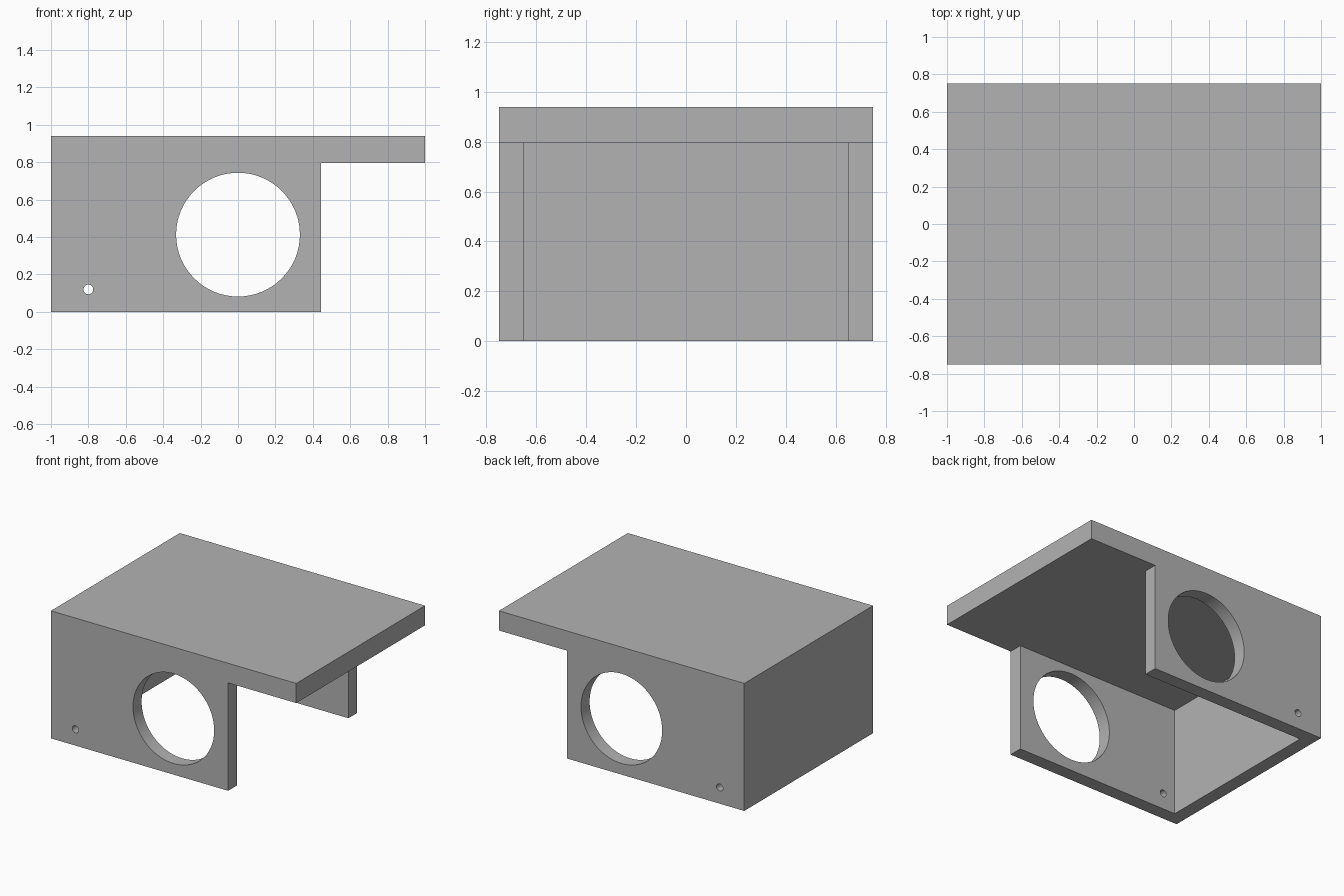
import bpy
import bmesh
from math import radians

cube = bpy.data.objects.get("Cube")
if cube:
    bpy.data.objects.remove(cube, do_unlink=True)

LENGTH, WIDTH, HEIGHT = 2.0, 1.5, 0.94
WALL, ROOF_UNDERSIDE, WALL_END = 0.1, 0.795, 0.445

grey = bpy.data.materials.new("plain grey")
grey.use_nodes = True
colour = (0.45, 0.45, 0.45, 1)
grey.diffuse_color = colour
grey.node_tree.nodes["Principled BSDF"].inputs["Base Color"].default_value = colour


def prism(name, outline, z0, z1):
    """Extrude a plan outline from z0 up to z1."""
    bm = bmesh.new()
    face = bm.faces.new([bm.verts.new((x, y, z0)) for x, y in outline])
    top = bmesh.ops.extrude_face_region(bm, geom=[face])["geom"]
    verts = [v for v in top if isinstance(v, bmesh.types.BMVert)]
    bmesh.ops.translate(bm, verts=verts, vec=(0, 0, z1 - z0))
    bmesh.ops.recalc_face_normals(bm, faces=bm.faces)
    mesh = bpy.data.meshes.new(name)
    bm.to_mesh(mesh)
    bm.free()
    mesh.materials.append(grey)
    obj = bpy.data.objects.new(name, mesh)
    bpy.context.collection.objects.link(obj)
    return obj


def round_cutter(name, x, z, radius, sides):
    """Cylinder along y that passes through both side walls."""
    bpy.ops.mesh.primitive_cylinder_add(
        vertices=sides, radius=radius, depth=WIDTH + 0.4,
        location=(x, 0, z), rotation=(radians(90), 0, 0))
    obj = bpy.context.object
    obj.name = name
    obj.data.materials.append(grey)
    return obj


# Solid block for the whole cover
hx, hy = LENGTH / 2, WIDTH / 2
cover = prism("cover", [(-hx, -hy), (hx, -hy), (hx, hy), (-hx, hy)], 0, HEIGHT)

# Space under the roof: between the walls, then full width below the overhang
inner, out_x, out_y = hy - WALL, hx + 0.2, hy + 0.2
half = [(WALL - hx, inner), (WALL_END, inner), (WALL_END, out_y), (out_x, out_y)]
outline = half + [(x, -y) for x, y in reversed(half)]

cutters = [
    prism("space_cutter", outline, -0.2, ROOF_UNDERSIDE),
    round_cutter("large_hole_cutter", 0, 0.413, 0.331, 64),
    round_cutter("small_hole_cutter", -0.8, 0.12, 0.026, 24),
]
bpy.context.view_layer.objects.active = cover
for cutter in cutters:
    cutter.hide_render = True
    mod = cover.modifiers.new(cutter.name, "BOOLEAN")
    mod.operation = "DIFFERENCE"
    mod.solver = "EXACT"
    mod.object = cutter
    bpy.ops.object.modifier_apply(modifier=mod.name)
    bpy.data.objects.remove(cutter, do_unlink=True)

# Smooth hole rims, sharp box edges
bpy.ops.object.select_all(action="DESELECT")
cover.select_set(True)
bpy.context.view_layer.objects.active = cover
bpy.ops.object.shade_smooth_by_angle(angle=radians(30))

________

[Exercise aim]
Word for word, output the lines from the beginning of the listing through the line holding "face = bm.faces.new([bm.verts.new((x, y, z0))" and nothing beyond them. Omit the pictures.

[Result below]
import bpy
import bmesh
from math import radians

cube = bpy.data.objects.get("Cube")
if cube:
    bpy.data.objects.remove(cube, do_unlink=True)

LENGTH, WIDTH, HEIGHT = 2.0, 1.5, 0.94
WALL, ROOF_UNDERSIDE, WALL_END = 0.1, 0.795, 0.445

grey = bpy.data.materials.new("plain grey")
grey.use_nodes = True
colour = (0.45, 0.45, 0.45, 1)
grey.diffuse_color = colour
grey.node_tree.nodes["Principled BSDF"].inputs["Base Color"].default_value = colour


def prism(name, outline, z0, z1):
    """Extrude a plan outline from z0 up to z1."""
    bm = bmesh.new()
    face = bm.faces.new([bm.verts.new((x, y, z0)) for x, y in outline])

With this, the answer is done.